## WORK REQUEST:
Look through the entries below and report every line that has "corners".

## ENTRIES PROVIDED:

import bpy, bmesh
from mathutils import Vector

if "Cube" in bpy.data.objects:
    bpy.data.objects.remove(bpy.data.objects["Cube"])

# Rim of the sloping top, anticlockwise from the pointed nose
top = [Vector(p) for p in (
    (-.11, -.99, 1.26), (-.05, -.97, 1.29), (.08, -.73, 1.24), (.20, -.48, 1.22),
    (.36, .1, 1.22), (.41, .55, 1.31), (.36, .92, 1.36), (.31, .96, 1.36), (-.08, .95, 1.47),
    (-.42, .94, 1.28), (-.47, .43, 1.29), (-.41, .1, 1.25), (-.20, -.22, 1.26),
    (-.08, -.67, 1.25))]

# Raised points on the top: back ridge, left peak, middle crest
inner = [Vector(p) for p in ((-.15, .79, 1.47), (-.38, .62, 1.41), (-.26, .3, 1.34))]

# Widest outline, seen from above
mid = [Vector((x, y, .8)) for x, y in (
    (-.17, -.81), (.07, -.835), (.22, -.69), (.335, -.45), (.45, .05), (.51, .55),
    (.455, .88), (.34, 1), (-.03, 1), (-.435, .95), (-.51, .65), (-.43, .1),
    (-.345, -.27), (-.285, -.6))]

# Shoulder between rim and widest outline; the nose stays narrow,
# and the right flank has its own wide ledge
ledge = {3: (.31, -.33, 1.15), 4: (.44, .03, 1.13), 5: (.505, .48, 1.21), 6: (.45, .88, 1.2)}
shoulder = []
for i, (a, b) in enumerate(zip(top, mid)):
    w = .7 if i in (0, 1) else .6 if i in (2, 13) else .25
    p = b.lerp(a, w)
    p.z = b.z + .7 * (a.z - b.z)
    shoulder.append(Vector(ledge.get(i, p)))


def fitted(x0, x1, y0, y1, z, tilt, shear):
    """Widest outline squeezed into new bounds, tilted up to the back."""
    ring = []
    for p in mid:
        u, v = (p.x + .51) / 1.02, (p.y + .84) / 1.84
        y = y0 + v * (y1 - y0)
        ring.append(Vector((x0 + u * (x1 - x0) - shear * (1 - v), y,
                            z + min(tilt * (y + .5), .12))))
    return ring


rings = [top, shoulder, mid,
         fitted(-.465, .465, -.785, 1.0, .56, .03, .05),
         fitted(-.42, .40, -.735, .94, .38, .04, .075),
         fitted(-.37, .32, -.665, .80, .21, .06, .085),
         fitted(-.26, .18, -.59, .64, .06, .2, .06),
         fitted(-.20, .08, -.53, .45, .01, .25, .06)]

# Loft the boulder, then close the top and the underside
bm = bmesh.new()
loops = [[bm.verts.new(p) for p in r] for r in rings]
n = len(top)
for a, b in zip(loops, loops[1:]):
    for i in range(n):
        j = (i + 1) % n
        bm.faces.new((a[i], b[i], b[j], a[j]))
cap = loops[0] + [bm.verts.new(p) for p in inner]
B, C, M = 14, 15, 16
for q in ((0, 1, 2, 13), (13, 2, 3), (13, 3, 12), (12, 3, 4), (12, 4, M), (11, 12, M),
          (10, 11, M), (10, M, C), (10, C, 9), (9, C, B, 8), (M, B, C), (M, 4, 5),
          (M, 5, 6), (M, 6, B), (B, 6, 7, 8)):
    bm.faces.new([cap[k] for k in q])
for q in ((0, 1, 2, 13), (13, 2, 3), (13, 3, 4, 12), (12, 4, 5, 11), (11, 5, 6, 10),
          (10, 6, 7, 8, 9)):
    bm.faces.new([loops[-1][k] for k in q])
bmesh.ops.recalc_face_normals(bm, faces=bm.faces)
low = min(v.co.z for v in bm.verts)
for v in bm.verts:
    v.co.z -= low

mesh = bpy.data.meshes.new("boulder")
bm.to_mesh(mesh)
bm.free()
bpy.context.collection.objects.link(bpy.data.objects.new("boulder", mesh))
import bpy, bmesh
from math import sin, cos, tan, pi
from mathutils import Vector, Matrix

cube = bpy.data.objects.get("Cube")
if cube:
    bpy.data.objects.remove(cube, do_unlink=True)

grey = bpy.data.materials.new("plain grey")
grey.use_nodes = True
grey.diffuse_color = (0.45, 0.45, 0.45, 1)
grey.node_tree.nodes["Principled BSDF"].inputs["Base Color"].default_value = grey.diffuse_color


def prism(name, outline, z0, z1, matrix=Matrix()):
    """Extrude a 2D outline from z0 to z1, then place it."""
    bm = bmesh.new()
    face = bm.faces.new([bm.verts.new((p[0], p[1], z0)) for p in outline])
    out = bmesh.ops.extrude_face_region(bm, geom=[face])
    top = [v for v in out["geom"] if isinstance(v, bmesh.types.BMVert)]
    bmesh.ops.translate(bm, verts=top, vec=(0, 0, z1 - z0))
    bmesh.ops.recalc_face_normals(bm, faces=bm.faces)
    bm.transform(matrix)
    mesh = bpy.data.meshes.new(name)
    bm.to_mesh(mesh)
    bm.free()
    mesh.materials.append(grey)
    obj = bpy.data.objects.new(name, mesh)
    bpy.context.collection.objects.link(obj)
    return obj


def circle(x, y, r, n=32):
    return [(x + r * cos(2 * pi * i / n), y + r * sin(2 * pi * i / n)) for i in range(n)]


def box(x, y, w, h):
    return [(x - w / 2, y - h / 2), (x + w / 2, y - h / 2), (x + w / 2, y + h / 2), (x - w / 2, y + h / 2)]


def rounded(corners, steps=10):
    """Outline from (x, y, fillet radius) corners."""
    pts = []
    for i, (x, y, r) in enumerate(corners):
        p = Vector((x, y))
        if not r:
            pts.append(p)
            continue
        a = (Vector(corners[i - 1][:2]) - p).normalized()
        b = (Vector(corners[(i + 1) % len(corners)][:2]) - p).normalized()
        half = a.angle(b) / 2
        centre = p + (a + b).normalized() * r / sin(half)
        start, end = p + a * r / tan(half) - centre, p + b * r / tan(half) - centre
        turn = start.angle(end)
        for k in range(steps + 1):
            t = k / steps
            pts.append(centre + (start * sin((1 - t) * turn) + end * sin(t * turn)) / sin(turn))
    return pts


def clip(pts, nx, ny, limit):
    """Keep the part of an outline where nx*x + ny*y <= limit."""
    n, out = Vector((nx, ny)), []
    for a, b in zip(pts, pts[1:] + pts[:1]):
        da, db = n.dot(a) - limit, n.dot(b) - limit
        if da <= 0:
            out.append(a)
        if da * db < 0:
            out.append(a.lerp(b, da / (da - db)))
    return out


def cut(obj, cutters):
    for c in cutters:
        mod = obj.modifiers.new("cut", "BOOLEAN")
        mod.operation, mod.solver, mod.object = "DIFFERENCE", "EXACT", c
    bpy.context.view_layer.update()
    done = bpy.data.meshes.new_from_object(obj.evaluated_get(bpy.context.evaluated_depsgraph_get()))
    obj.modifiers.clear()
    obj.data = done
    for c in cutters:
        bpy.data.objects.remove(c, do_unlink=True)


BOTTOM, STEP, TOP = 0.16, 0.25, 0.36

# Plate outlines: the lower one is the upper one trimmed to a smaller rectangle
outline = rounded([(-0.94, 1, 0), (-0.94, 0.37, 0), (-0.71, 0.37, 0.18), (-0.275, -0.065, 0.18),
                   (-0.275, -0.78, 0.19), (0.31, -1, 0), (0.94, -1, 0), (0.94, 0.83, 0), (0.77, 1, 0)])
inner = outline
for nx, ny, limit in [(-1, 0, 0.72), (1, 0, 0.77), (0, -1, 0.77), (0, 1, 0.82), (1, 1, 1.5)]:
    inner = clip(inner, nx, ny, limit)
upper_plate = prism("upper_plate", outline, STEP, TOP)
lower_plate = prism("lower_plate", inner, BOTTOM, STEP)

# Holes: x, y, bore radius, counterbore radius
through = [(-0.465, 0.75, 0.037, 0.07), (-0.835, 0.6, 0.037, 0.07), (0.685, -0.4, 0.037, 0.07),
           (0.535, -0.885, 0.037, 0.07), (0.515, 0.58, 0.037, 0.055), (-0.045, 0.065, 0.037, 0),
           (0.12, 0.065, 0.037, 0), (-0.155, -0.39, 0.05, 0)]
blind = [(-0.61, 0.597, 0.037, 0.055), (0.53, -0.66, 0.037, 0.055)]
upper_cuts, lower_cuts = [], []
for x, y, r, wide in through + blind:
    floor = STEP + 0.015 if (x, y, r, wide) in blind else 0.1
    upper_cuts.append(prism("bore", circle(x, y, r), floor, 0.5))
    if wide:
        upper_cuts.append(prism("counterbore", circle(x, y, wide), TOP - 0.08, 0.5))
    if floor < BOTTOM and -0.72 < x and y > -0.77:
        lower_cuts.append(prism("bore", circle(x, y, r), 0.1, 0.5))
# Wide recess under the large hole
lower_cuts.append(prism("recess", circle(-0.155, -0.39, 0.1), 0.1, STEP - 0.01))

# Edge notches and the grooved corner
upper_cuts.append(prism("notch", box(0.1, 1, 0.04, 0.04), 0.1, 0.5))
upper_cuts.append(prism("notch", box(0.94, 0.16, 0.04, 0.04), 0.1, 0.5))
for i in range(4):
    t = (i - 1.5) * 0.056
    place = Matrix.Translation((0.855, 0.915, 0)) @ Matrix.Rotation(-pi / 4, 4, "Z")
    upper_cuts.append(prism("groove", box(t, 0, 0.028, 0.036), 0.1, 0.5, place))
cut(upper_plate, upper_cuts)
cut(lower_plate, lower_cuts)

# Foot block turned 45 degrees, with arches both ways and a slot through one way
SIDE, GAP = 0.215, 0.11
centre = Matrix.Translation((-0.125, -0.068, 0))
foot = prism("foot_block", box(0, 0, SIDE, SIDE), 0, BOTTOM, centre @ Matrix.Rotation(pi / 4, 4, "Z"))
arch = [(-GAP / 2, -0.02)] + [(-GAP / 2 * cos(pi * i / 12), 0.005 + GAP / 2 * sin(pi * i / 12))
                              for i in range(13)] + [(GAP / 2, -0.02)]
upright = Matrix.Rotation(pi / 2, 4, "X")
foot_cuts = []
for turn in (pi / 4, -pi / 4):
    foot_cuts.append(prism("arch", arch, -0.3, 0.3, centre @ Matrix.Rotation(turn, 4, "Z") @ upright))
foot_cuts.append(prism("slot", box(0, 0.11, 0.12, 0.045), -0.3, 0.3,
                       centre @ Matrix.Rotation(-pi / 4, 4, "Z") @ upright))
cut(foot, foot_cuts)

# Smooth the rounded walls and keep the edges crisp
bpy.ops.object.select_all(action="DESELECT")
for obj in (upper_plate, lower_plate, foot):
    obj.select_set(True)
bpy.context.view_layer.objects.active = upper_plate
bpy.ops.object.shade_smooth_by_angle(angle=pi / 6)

## OUTPUT:
def rounded(corners, steps=10):
    """Outline from (x, y, fillet radius) corners."""
    for i, (x, y, r) in enumerate(corners):
        a = (Vector(corners[i - 1][:2]) - p).normalized()
        b = (Vector(corners[(i + 1) % len(corners)][:2]) - p).normalized()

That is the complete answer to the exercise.